━━━━━ RECORDS PROVIDED
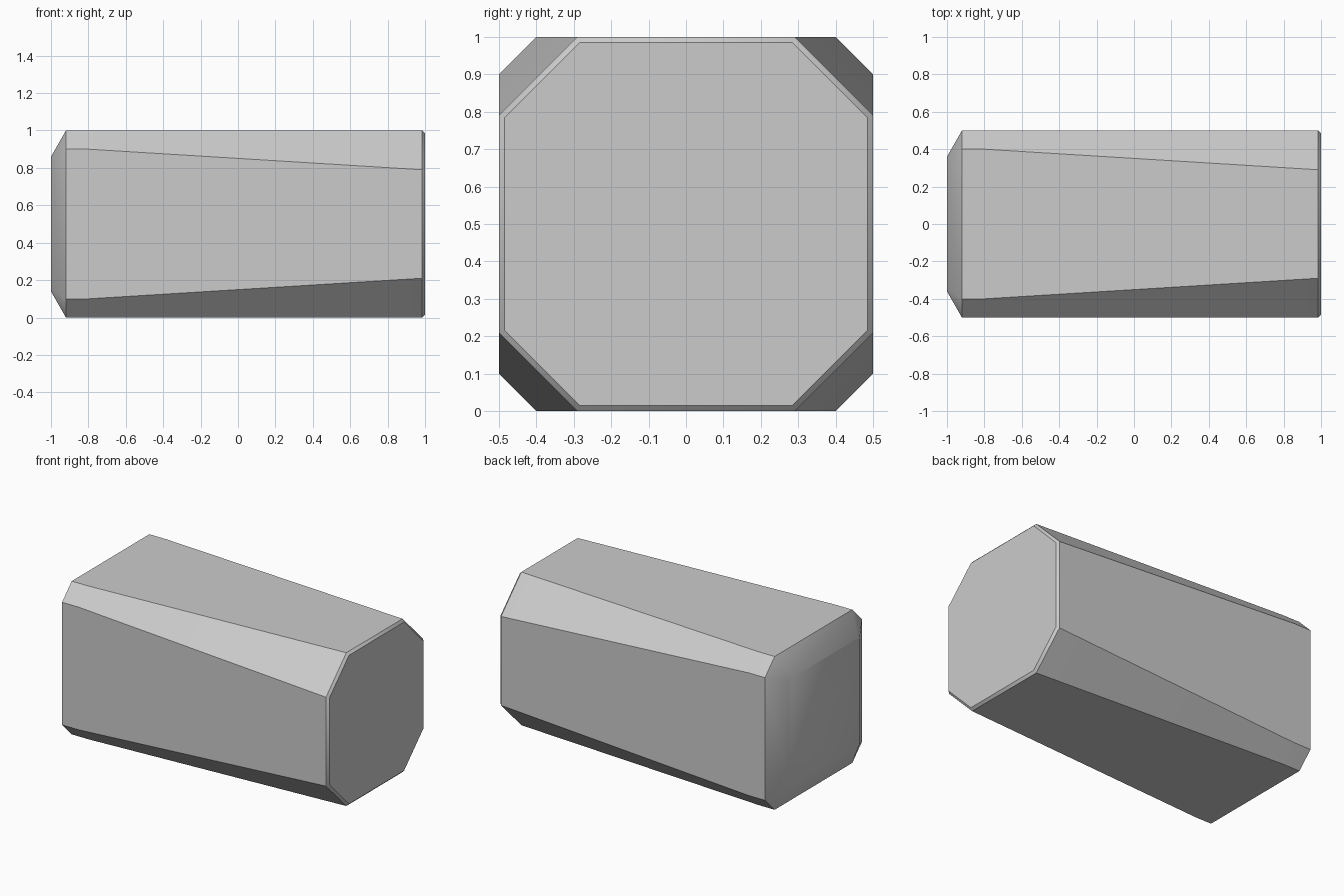
import bpy, bmesh, math

cube = bpy.data.objects.get("Cube")
if cube:
    bpy.data.objects.remove(cube, do_unlink=True)

HALF = 0.5
INSET_RATIO = math.tan(math.radians(22.5))  # corner shift of an inset octagon


def octagon(bm, x, chamfer, inset=0.0):
    """Ring of a chamfered square across x, evenly inset."""
    a = HALF - inset
    b = HALF - chamfer - inset * INSET_RATIO
    quarter = [(a, b), (b, a)]
    ring = []
    for _ in range(4):
        ring += [bm.verts.new((x, y, z + HALF)) for y, z in quarter]
        quarter = [(-z, y) for y, z in quarter]
    return ring


# One plain grey for the whole block
grey = bpy.data.materials.new("plain grey")
grey.use_nodes = True
colour = (0.6, 0.6, 0.6, 1)
grey.diffuse_color = colour
grey.node_tree.nodes["Principled BSDF"].inputs["Base Color"].default_value = colour

# Rings from the wide-bevelled end to the thin-bevelled end
bm = bmesh.new()
rings = [
    octagon(bm, -1, 0.1, 0.14),
    octagon(bm, -0.92, 0.1),
    octagon(bm, -0.8, 0.1),
    octagon(bm, 0.985, 0.21),
    octagon(bm, 1, 0.21, 0.015),
]
for r, s in zip(rings, rings[1:]):
    for i in range(8):
        j = (i + 1) % 8
        bm.faces.new((r[i], r[j], s[j], s[i]))
bm.faces.new(rings[0])
bm.faces.new(rings[-1])
bmesh.ops.recalc_face_normals(bm, faces=bm.faces)

mesh = bpy.data.meshes.new("tapered_block")
bm.to_mesh(mesh)
bm.free()
mesh.materials.append(grey)
block = bpy.data.objects.new("tapered_block", mesh)
bpy.context.collection.objects.link(block)

# Soft shading across the shallow end bevel, sharp everywhere else
bpy.context.view_layer.objects.active = block
block.select_set(True)
bpy.ops.object.shade_smooth_by_angle(angle=math.radians(32))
━━━━━━━━━━
WHAT THE TASK REQUIRES: Starting from the records above, filter out all lines except those containing the word "data".

EXPECTED ANSWER:
cube = bpy.data.objects.get("Cube")
    bpy.data.objects.remove(cube, do_unlink=True)
grey = bpy.data.materials.new("plain grey")
mesh = bpy.data.meshes.new("tapered_block")
block = bpy.data.objects.new("tapered_block", mesh)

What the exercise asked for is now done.